I have mixed feelings about Simmons, sometimes he just gets too obscure or pompous or something that rubs me the wrong way. But there’s no way you can dislike a website that dedicates one of its first major stories to a history of the short-lived sports newspaper, The National. It’s a piece that has writers Alex French and Howie Kahn interviewing Frank Deford, Dave Kindred, Tony Kornheiser, Ed Hinton and many many other folks. The number of people represented in the piece is staggering. Plus, as an Atlanta native, I am grateful to Hinton for this: “The Atlanta Journal Constitution staff in the mid-’80s was the best sports staff in the country. We were better than the Washington Post. We took Dave Kindred away from theWashington Post. We took Gordon Edes away from the L.A. Times. Roy Johnson from the New York Times. Van McKenzie was getting anybody he wanted.”

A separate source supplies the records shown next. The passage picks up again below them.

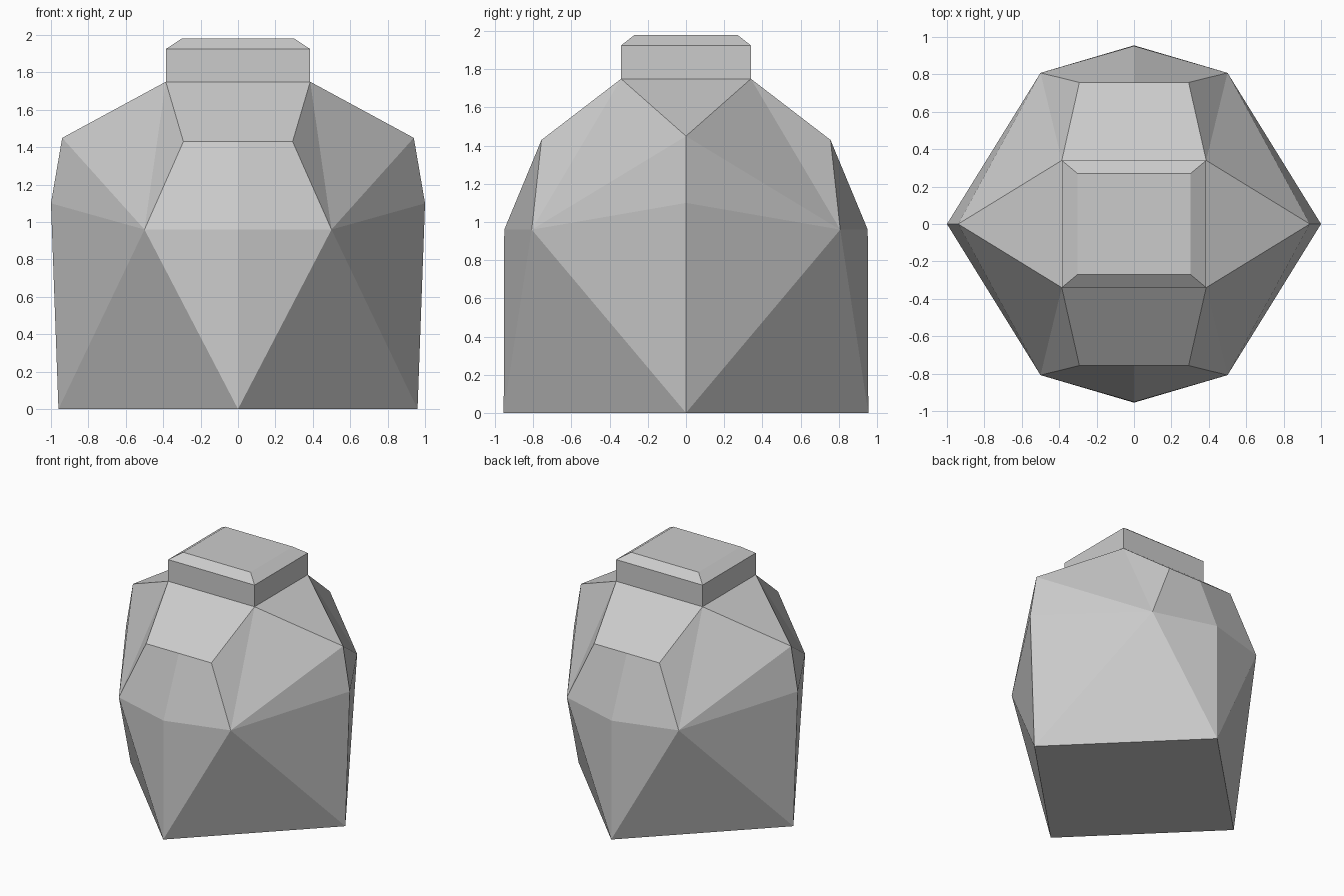
import bpy

if "Cube" in bpy.data.objects:
    bpy.data.objects.remove(bpy.data.objects["Cube"])


def mirrored_part(name, points, faces):
    """Build one quarter (+x, -y) and mirror it across x and y."""
    keys = list(points)
    mesh = bpy.data.meshes.new(name)
    mesh.from_pydata([points[k] for k in keys], [],
                     [[keys.index(k) for k in f.split()] for f in faces])
    obj = bpy.data.objects.new(name, mesh)
    bpy.context.collection.objects.link(obj)
    mod = obj.modifiers.new("mirror", 'MIRROR')
    mod.use_axis = (True, True, False)
    mod.use_clip = True
    mod.merge_threshold = 0.001
    return obj


# Faceted body: diamond base, widening waist, sloped shoulders
mirrored_part("body", {
    "centre": (0, 0, 0),
    "foot_side": (0.96, 0, 0),
    "foot_front": (0, -0.955, 0),
    "waist_front": (0, -0.952, 0.96),
    "waist_corner": (0.5, -0.808, 0.96),
    "waist_side": (1.0, 0, 1.1),
    "shoulder_side": (0.94, 0, 1.45),
    "chest": (0.292, -0.757, 1.43),
    "chest_mid": (0, -0.757, 1.43),
    "collar": (0.386, -0.34, 1.75),
    "collar_front": (0, -0.34, 1.75),
    "collar_side": (0.386, 0, 1.75),
}, [
    "centre foot_front foot_side",
    "foot_front waist_corner foot_side",
    "foot_front waist_front waist_corner",
    "foot_side waist_corner waist_side",
    "waist_side waist_corner shoulder_side",
    "waist_front chest_mid chest waist_corner",
    "waist_corner chest collar",
    "waist_corner collar shoulder_side",
    "chest_mid collar_front collar chest",
    "collar collar_side shoulder_side",
])

# Square neck with a chamfered closed top
levels = [(0.386, 0.34, 1.75), (0.386, 0.34, 1.925), (0.302, 0.27, 1.98)]
points, faces = {}, []
for i, (x, y, z) in enumerate(levels):
    points.update({f"f{i}": (0, -y, z), f"c{i}": (x, -y, z), f"s{i}": (x, 0, z)})
    if i:
        faces += [f"f{i-1} c{i-1} c{i} f{i}", f"c{i-1} s{i-1} s{i} c{i}"]
points["top"] = (0, 0, 1.98)
faces.append("f2 c2 s2 top")
mirrored_part("neck", points, faces)

# Make all normals face outward
import bmesh
for obj in bpy.context.collection.objects:
    deps = bpy.context.evaluated_depsgraph_get()
    bm = bmesh.new()
    bm.from_object(obj, deps)
    bmesh.ops.recalc_face_normals(bm, faces=bm.faces)
    obj.modifiers.clear()
    bm.to_mesh(obj.data)
    bm.free()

But really, my favorite quote comes late in the story, from Deford (a writer/pundit I have admired for years):
“You’d be amazed by the number of people who stop me, bring me papers to autograph. I give a speech and ask for questions afterwards, this is 20 years on, and somebody always asks about The National. People do remember it fondly. The thing they always say is, “I read every issue.” And I think, “Bullshit.” I know you didn’t read every issue because you couldn’t get every issue.”
Read the whole damn thing, I really wish the story about John Feinstein’s cats was true. Even then, it’s a damn funny fictional tale. And there’s the added bonus of Charlie Pierce’s recollection of his time at The National.
I wish Grantland the best of luck, and I really hope that Simmons succeeds in his effort to get Kornheiser to write again.
I don’t often check out the videos on Vimeo, and after my latest discovery I feel foolish for that oversight. After recently watching a quirky Vimeo video (sent to me by a friend), I started looking around at other videos on the site. That’s how I discovered Early Innings, a TV pitch created by David Targan and Cinematography & Editing by Rod Blackhurst.
As detailed in the pitch, “In Early Innings we’ll experience the ride of a minor league baseball season with the people whose lives are inextricably bound by America’s Pastime … In year one we’ll follow the Burlington Bees at the lowest level of the minor leagues – Lo-A … Early Innings will ‘follow’ the Bees for an entire season, as 50 or so players chase the ultimate American Dream.”
I do not know if this was a pitch for ESPN or MLB, but the insight I gained in this 10-minute pitch made me want to see more. I would love to embed the video here for you to watch it, but Vimeo prevents me from doing that in this case. That’s fine, however, as I think you gain a great deal more insight when you visit Blackhurst‘s website.